(Stored data)
BEGIN

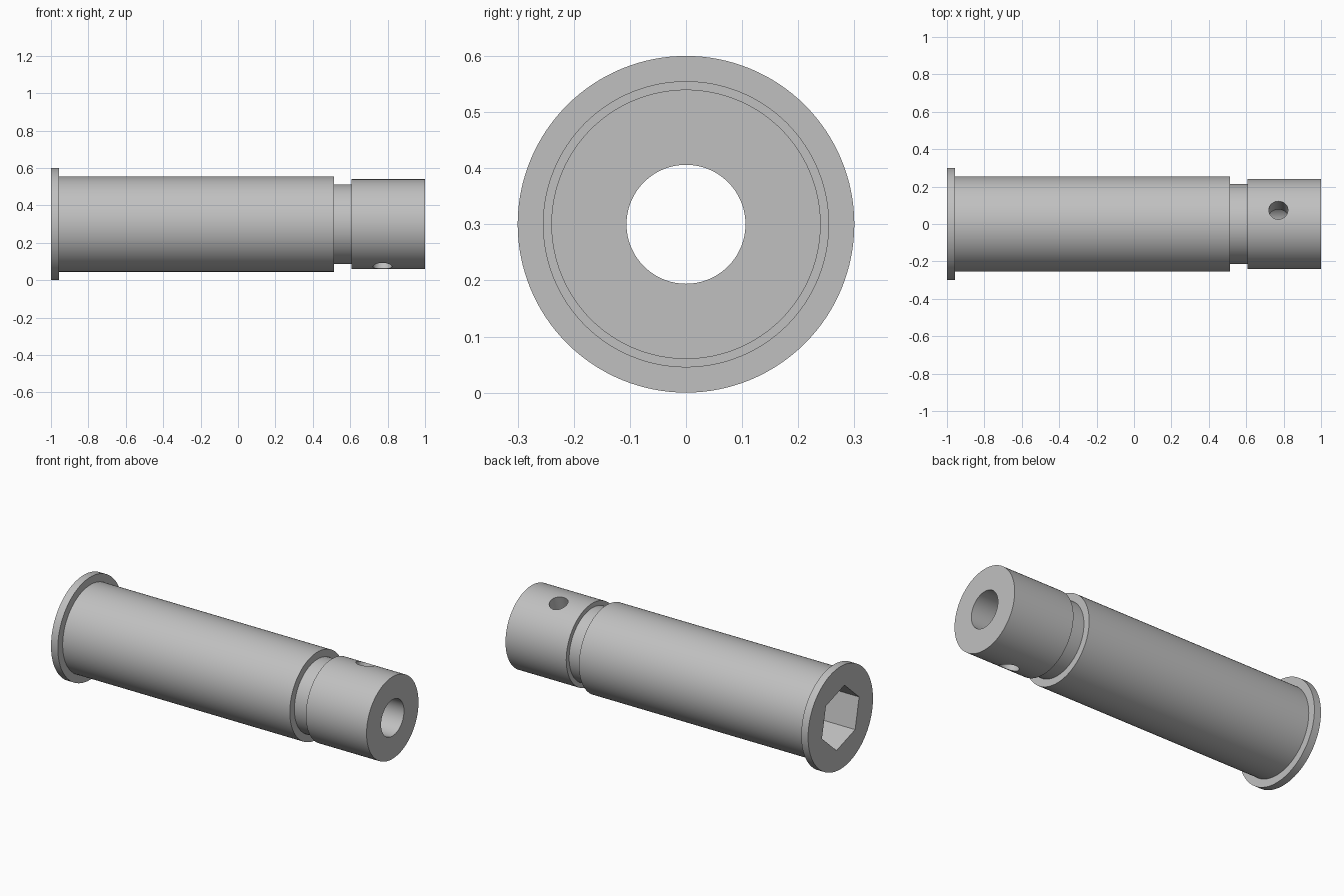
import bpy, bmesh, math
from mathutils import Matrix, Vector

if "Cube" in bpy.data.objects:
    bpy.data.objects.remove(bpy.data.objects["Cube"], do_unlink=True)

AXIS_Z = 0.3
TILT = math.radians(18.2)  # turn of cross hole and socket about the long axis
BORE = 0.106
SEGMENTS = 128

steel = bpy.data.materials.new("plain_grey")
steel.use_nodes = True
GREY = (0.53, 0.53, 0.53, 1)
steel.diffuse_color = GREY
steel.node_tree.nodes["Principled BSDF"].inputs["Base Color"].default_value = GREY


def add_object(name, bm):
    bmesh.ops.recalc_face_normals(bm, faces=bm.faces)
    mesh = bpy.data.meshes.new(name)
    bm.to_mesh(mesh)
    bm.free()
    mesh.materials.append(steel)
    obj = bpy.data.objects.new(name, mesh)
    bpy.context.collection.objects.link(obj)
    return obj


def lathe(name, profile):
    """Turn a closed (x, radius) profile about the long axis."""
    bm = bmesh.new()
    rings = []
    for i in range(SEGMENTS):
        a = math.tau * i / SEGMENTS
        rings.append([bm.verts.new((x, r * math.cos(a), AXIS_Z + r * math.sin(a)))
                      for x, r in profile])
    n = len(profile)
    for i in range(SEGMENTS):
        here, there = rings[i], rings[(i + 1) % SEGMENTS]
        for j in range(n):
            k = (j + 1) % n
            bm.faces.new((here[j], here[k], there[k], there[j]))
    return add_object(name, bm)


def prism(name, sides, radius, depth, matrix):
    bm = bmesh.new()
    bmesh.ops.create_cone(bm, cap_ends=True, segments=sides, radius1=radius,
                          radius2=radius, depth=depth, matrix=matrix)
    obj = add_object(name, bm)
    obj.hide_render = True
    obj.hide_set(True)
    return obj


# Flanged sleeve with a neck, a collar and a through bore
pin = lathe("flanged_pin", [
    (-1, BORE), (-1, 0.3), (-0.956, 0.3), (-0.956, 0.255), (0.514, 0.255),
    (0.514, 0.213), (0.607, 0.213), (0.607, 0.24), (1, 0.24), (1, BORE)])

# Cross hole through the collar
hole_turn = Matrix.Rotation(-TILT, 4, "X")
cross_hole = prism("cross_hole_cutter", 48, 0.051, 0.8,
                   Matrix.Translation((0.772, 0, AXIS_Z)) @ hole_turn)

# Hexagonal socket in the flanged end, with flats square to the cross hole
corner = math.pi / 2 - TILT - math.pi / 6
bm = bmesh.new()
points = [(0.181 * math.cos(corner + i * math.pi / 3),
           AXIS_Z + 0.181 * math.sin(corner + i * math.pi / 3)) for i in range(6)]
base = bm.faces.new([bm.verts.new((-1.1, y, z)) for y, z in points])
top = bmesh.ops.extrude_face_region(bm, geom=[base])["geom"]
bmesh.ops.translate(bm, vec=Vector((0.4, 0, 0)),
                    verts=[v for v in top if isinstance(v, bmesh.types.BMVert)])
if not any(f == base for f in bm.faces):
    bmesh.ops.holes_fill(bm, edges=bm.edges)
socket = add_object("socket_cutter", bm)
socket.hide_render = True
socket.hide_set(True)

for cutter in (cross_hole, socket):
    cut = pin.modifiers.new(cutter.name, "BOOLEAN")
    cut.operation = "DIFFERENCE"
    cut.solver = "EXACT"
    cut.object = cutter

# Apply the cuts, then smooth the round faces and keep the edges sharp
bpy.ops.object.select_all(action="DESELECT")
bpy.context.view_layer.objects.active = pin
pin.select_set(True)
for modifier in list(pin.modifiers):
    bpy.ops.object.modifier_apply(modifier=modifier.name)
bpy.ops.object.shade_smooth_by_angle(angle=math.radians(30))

END
BEGIN

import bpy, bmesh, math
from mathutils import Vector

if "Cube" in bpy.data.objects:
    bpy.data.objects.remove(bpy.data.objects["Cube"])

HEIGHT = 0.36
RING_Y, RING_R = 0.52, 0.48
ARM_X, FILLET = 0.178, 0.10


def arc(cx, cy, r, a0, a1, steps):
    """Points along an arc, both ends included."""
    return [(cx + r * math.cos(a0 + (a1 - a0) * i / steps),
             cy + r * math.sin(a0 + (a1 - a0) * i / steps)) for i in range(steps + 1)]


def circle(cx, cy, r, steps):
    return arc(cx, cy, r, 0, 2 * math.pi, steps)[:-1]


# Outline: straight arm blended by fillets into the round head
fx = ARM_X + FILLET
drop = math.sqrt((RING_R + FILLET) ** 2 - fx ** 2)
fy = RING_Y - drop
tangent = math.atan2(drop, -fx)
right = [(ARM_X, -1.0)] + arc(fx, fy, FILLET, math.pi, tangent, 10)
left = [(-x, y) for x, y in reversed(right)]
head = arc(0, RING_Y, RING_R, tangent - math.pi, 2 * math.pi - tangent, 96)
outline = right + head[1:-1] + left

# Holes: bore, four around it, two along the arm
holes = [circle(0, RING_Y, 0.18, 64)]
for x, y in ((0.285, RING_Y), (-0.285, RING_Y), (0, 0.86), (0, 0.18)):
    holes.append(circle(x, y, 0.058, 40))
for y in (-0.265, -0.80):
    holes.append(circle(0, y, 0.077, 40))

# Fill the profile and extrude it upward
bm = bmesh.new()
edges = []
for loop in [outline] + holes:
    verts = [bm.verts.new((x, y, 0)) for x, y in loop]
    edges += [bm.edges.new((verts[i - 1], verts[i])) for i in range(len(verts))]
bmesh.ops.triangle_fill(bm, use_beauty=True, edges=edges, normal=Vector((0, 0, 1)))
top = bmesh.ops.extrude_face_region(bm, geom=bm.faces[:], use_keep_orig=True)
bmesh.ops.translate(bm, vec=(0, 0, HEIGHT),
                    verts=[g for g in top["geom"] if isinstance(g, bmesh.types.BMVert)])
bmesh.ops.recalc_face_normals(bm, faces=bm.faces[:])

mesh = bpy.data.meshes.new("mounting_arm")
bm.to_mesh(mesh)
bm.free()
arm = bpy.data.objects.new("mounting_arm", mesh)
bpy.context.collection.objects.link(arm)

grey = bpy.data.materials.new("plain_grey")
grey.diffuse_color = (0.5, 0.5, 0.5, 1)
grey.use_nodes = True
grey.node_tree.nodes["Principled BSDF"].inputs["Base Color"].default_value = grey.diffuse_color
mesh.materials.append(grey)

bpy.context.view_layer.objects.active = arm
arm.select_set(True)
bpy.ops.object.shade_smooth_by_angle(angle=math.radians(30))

END

Show every line in the entries above that contains the string "return".

    return obj
    return add_object(name, bm)
    return obj
    return [(cx + r * math.cos(a0 + (a1 - a0) * i / steps),
    return arc(cx, cy, r, 0, 2 * math.pi, steps)[:-1]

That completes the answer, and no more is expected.